If President Costa thinks that there is such a strong correlation between fares and safety then wouldn’t a ranking of the cost of fares also be a ranking for how safe the public transit is? Is the public transit in New York City really safer than the public transit in Taipei, Taiwan because the fares in New York City are five times more expensive? No!
Reducing fares and going to fare-free transit increases ridership. Increasing public transit ridership is of critical importance for fighting climate change. Transportation is the fastest-growing source of greenhouse gas emissions. Getting more people riding public transit instead of driving cars will reduce carbon pollution.
The most common cause of conflicts on buses between the drivers and passengers is around fare collection. Fare-free would immediately reduce these cases. According to ATU Canada, “Fare-free transit may support a safer workplace. Because most assaults on operators arise because of fare disputes, eliminating fares may make the job safer for transit operators. ATU members who do work in fare collection and revenue work will require reassignment to other transit duties. ATU advocates for the importance of retraining members facing job redundancies.”
Near-empty buses and trains have added to a general perception of disregard and dilapidation. Getting more people on transit will reduce antisocial behavior on transit. If more people are riding the bus then that’s more people creating social pressure that will make anyone behave more appropriately than if they were more alone with less people watching.
There’s also other common-sense solutions. Skilled social worker teams should be employed to rapidly respond to potentially dangerous situations, empowered to de-escalate conflict, and offer state resources to those that need them. Transit workers who are ATU members should work alongside such teams. Those routes and those times where most conflicts occur should be given priority, with Intervention Teams proliferating them.
We Need Real Answers
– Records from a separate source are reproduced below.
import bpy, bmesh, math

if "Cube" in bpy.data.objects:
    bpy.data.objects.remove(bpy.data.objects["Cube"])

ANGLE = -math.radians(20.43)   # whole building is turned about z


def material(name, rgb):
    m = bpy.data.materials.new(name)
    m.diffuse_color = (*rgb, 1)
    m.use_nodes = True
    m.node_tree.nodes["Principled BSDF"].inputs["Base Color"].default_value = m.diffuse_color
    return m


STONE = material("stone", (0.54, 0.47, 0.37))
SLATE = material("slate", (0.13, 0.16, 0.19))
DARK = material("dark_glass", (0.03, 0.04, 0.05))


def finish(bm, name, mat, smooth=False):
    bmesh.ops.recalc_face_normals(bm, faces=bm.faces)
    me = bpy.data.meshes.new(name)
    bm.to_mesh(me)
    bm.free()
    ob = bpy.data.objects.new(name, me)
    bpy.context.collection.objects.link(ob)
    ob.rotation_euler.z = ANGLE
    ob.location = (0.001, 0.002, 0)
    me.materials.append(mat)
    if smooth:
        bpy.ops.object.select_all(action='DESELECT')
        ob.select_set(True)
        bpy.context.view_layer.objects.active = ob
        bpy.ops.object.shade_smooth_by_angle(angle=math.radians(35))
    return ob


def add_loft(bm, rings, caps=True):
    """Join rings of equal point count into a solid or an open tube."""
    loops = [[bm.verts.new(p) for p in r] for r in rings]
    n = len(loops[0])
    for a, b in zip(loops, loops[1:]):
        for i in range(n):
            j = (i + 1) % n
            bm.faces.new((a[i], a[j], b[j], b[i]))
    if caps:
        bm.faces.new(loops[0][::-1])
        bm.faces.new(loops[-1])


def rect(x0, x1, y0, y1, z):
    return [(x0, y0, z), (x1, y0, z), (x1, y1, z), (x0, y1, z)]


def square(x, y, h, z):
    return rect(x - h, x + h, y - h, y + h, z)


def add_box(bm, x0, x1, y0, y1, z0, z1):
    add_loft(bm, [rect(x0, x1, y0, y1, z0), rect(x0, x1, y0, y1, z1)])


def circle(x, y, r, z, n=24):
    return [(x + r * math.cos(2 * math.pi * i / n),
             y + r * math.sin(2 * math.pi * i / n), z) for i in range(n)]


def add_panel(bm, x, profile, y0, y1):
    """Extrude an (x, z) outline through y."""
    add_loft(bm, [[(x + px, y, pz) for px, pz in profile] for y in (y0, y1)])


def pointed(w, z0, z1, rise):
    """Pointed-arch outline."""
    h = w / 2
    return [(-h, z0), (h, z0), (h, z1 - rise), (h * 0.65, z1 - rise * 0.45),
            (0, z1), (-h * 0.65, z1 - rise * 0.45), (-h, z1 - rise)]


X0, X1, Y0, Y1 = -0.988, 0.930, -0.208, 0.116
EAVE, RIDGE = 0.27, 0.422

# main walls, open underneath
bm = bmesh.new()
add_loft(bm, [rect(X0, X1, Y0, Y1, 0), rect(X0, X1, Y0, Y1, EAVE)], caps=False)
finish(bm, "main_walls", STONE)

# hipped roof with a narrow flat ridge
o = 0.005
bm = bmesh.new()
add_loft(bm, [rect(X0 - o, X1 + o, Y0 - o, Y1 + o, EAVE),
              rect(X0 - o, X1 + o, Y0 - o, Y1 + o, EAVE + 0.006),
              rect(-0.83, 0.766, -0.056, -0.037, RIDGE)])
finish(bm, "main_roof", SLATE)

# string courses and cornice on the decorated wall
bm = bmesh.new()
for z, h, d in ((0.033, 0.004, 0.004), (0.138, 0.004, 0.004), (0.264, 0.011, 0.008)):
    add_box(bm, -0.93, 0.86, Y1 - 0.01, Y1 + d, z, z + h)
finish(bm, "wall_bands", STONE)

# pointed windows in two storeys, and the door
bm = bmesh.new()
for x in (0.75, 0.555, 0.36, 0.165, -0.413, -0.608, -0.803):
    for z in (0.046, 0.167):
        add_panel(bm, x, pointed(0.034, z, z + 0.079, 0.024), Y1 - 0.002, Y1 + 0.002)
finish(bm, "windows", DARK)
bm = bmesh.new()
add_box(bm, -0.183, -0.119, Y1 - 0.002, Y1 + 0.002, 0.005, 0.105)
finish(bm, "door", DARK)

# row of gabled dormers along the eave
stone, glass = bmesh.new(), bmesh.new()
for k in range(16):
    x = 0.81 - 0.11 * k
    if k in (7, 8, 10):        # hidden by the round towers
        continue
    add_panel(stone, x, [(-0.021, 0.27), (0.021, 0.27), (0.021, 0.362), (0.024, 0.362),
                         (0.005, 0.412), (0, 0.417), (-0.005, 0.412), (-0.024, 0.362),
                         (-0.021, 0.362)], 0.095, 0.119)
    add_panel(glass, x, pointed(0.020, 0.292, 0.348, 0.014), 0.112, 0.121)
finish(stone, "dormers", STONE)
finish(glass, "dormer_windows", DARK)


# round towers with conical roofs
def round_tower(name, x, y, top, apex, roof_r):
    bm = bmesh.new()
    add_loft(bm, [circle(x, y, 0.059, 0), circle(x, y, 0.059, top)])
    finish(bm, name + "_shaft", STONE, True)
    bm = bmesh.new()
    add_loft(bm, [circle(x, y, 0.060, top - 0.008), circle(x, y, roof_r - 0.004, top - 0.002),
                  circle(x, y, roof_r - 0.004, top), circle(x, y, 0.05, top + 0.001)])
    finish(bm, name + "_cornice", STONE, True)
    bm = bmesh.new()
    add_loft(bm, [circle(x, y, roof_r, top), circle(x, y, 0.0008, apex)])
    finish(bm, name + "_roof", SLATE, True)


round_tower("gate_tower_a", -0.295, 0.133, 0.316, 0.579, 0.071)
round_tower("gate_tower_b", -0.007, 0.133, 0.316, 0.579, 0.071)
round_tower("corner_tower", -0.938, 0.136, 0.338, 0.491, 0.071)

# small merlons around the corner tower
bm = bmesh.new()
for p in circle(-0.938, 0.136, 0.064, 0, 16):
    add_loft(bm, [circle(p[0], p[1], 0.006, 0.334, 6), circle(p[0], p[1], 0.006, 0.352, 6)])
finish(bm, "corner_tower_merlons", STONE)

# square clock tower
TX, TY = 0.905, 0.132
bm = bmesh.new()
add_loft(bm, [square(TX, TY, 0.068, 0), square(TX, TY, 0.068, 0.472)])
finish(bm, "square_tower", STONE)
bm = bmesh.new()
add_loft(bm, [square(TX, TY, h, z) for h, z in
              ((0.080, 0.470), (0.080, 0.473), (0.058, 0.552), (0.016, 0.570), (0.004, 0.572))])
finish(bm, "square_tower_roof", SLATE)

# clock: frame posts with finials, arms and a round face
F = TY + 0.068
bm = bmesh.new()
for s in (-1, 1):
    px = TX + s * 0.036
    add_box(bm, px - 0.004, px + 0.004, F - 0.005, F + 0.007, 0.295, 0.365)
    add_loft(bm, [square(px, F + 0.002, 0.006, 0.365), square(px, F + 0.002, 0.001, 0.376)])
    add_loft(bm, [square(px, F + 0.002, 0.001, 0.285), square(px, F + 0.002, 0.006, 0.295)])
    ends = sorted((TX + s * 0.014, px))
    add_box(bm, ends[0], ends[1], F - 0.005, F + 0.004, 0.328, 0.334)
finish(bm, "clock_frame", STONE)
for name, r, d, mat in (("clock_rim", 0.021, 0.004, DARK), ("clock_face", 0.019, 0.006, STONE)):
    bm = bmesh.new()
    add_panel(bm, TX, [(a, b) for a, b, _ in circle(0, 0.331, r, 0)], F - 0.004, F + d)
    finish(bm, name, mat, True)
Blaming the homeless for increased assaults and harassment on public transit is cowardly from a union leader of the biggest transit worker union in North America. President Costa is trying to show that he is “fighting for the safety of his members,” but really he is just opportunistically blaming the most marginalized people who are not responsible for the conditions that forced them to use public transit as shelter. His answers only sweep the problem under the rug, so it won’t really keep transit workers and ATU members safe. Those that are responsible are the private developers and landlords that would rather profit from housing than to actually guarantee housing for everyone as a basic human right.
Instead of blaming the homeless for the conditions that are out of their control, the labor movement should be attacking the root cause. We don’t need more band-aid solutions. Better labor leaders should be demanding more public housing and rent control. These are better alternatives, because better sustainable housing will mean better sustainable public transit. President Costa should be demanding that we tax the rich to make housing more affordable for the homeless, and make all public transit fare-free, instead of scoring cheap political points.